As states reopen and the curve begins to flatten in many places across the US, the FDA is taking further steps to expand the use and accuracy of diagnostic testing for SARS-CoV-2, the virus that causes COVID-19.
In the last days of May, the agency took two steps to bring down barriers to testing. The first was a SARS-CoV-2 reference panel for commercial and laboratory developers of diagnostic tests for clinical use—not research. Nucleic acid diagnostic tests work by identifying the genetic material of the virus; the FDA’s reference panel provides test developers with that genetic material.
“Reference panels are an additional step to ensure the quality of the tests, validation of new assays, test calibration, and monitoring of assay performance,” said the FDA in a statement.
The agency has said that it is trying to “remain flexible” during the pandemic and that it is continually evaluating its policies, particularly in relation to poorly performing diagnostic tests. The FDA considers reference panels to be an invaluable tool in validating diagnostic tests. It has used this approach with success in recent history with the Zika virus. The agency was first able to provide a reference panel for Zika molecular-based diagnostic testing, and then a reference panel of human plasma samples to support serological testing for the disease.
The second step the agency took to support testing was the issuance of an Emergency Use Authorization (EUA) template for at-home sample collection kits. The template provides test manufacturers with the information and data they will need to submit an EUA request.
Developers can offer a COVID-19 test for at-home self-collection only under an EUA or as part of an institutional review board (IRB)-approved study. “Home collection raises unique concerns about safety and accuracy,” Dr. Jeff Shuren, director of the FDA’s Center for Devices and Radiological Health, said in a statement, pointing to possible errors in collecting the sample as well as instability issues that could occur during the shipping process.
“An at-home test that returns false results could be harmful to an individual patient, and hinder broader public health efforts to mitigate the spread of COVID-19,” Shuren added.
The FDA has authorized several COVID-19 tests that use at-home sampling collection either through an EUA or an IRB-approved study.

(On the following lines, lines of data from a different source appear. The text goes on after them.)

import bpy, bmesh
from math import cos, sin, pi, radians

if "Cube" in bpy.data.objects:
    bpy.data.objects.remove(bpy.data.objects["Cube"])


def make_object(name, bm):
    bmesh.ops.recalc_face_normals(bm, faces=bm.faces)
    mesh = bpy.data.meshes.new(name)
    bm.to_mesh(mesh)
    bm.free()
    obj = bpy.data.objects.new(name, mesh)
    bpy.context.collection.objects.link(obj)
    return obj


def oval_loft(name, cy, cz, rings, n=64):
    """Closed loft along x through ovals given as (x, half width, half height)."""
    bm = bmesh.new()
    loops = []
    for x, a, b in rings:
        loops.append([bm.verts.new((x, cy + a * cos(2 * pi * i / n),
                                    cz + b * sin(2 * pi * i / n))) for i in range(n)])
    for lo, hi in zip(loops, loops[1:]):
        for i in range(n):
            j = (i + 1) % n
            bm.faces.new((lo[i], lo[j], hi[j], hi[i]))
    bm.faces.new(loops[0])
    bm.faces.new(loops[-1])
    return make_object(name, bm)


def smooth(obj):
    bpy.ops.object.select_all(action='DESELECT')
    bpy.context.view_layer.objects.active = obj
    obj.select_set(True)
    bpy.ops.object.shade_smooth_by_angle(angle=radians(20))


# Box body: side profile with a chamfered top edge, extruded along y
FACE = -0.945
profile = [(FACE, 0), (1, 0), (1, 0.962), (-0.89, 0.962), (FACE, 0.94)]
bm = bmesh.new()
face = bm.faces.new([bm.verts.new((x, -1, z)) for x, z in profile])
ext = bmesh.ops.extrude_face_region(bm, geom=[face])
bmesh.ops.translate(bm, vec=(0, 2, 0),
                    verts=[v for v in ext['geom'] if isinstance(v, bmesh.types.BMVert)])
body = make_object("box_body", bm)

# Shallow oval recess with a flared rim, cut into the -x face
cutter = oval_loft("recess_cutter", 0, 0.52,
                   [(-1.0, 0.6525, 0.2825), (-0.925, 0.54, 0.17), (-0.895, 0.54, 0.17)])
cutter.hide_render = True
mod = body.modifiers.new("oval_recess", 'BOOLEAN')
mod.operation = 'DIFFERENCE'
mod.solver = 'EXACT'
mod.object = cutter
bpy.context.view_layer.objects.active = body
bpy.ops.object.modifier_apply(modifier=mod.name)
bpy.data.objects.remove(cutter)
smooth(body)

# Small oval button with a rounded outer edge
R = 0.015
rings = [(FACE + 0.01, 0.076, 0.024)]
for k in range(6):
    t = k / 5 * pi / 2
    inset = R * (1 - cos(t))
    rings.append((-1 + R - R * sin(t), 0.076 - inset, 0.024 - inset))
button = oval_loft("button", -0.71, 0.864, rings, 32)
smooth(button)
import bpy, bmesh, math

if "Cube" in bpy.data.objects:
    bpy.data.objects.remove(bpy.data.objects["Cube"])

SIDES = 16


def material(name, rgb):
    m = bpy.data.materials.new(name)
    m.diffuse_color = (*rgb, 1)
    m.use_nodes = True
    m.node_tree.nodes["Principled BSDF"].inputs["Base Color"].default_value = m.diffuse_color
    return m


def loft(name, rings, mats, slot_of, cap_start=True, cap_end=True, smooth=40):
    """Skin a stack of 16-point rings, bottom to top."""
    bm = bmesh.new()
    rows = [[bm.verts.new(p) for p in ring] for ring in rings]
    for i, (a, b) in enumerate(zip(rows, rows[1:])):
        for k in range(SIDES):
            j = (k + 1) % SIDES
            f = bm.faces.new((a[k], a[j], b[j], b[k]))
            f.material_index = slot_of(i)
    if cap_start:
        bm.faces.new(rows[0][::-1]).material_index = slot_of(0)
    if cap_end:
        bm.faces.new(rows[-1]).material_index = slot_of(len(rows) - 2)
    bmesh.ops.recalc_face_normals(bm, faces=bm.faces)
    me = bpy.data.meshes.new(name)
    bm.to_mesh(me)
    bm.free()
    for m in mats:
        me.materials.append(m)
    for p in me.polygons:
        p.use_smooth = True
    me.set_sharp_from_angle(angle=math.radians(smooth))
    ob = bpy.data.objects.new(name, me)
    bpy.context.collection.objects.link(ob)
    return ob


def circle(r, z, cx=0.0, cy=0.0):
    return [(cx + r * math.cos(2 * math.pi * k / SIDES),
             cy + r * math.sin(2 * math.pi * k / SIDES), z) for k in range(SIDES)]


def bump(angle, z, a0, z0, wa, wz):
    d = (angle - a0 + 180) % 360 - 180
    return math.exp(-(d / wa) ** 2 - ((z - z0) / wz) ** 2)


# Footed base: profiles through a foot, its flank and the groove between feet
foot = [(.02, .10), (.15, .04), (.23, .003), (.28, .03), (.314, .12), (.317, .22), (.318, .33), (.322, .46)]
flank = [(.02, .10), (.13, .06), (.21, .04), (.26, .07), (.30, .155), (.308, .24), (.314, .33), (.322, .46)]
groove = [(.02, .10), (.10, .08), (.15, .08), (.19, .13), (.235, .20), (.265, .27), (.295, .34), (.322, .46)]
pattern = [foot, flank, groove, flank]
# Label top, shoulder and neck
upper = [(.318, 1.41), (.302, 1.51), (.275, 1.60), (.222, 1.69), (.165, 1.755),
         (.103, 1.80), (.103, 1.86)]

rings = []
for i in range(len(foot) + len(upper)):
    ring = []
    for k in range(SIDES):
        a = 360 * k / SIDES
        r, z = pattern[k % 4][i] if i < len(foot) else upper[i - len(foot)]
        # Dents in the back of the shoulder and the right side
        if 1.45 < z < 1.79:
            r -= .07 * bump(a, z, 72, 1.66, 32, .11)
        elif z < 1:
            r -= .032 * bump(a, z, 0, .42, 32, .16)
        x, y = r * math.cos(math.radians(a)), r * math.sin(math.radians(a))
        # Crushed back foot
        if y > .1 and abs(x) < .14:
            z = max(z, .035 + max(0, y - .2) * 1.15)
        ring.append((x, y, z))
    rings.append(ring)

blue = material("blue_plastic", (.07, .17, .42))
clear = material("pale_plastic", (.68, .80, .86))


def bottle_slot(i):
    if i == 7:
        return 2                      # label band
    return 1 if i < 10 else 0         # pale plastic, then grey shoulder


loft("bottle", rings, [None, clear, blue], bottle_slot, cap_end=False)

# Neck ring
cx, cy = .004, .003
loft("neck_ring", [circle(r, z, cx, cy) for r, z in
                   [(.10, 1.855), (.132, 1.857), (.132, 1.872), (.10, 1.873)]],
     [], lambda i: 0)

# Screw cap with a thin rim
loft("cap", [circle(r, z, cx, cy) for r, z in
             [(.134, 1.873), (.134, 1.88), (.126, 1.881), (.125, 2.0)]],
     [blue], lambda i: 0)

Yet no tests are authorized for complete at-home use.
The current pandemic has pushed the FDA and other healthcare agencies to quickly reassess how they handle disease testing. The need for rapid response in this case required an equally rapid deregulation of many protocols—some that have since been clawed back.
Many protocols being established will function as a template for future health emergencies. Testing has been called the backbone of a solid response to the spread of COVID-19. After months of inadequate testing, the nation has started testing at the numbers it should to help reopen the economy and to put the right resources in place. Making testing more accessible to consumers furthers national goals of overcoming the virus.